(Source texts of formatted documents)
···

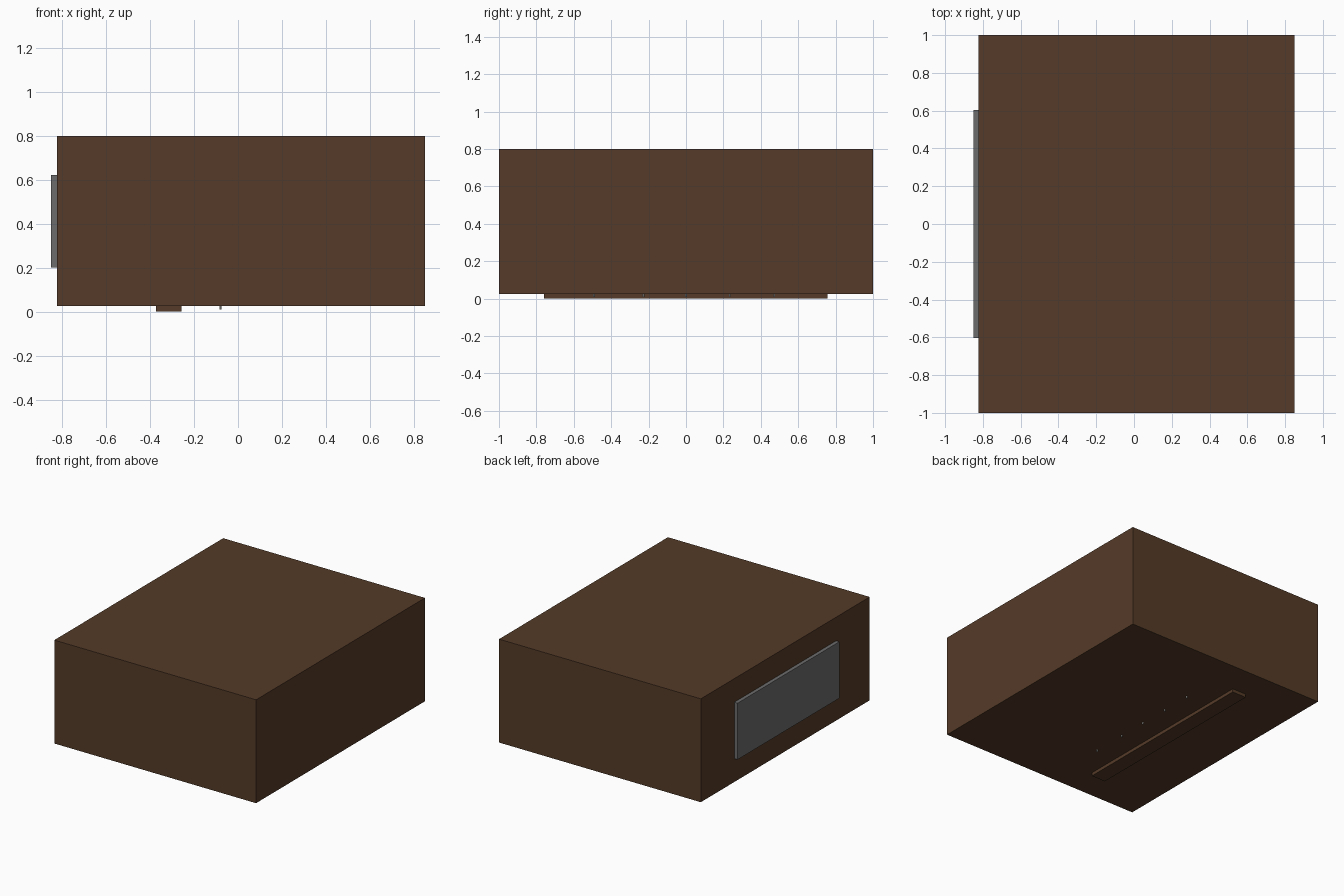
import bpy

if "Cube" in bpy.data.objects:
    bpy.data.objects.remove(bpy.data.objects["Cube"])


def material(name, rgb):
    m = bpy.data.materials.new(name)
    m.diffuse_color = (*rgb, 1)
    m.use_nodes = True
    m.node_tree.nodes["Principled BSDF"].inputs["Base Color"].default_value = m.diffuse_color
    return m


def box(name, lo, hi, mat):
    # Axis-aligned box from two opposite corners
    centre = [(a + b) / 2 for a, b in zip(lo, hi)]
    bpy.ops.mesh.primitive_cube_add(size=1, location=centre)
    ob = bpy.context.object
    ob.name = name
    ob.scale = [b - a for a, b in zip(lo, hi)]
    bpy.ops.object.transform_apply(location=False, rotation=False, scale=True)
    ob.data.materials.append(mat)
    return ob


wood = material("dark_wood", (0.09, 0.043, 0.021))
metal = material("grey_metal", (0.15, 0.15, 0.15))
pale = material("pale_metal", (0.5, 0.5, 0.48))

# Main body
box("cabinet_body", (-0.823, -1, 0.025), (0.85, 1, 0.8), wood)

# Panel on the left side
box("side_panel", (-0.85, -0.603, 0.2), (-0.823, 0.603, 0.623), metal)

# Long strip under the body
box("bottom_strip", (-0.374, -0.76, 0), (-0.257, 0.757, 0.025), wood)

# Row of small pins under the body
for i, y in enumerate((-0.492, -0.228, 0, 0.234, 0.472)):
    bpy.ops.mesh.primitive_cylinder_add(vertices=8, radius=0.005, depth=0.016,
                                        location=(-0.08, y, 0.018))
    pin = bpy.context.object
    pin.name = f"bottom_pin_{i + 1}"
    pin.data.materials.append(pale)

···

For this task, write out exactly the lines of the entries above, starting at the line with "m = bpy.data.materials.new(name)" and ending at the line with "# Long strip under the body", both included, and no others.

    m = bpy.data.materials.new(name)
    m.diffuse_color = (*rgb, 1)
    m.use_nodes = True
    m.node_tree.nodes["Principled BSDF"].inputs["Base Color"].default_value = m.diffuse_color
    return m


def box(name, lo, hi, mat):
    # Axis-aligned box from two opposite corners
    centre = [(a + b) / 2 for a, b in zip(lo, hi)]
    bpy.ops.mesh.primitive_cube_add(size=1, location=centre)
    ob = bpy.context.object
    ob.name = name
    ob.scale = [b - a for a, b in zip(lo, hi)]
    bpy.ops.object.transform_apply(location=False, rotation=False, scale=True)
    ob.data.materials.append(mat)
    return ob


wood = material("dark_wood", (0.09, 0.043, 0.021))
metal = material("grey_metal", (0.15, 0.15, 0.15))
pale = material("pale_metal", (0.5, 0.5, 0.48))

# Main body
box("cabinet_body", (-0.823, -1, 0.025), (0.85, 1, 0.8), wood)

# Panel on the left side
box("side_panel", (-0.85, -0.603, 0.2), (-0.823, 0.603, 0.623), metal)

# Long strip under the body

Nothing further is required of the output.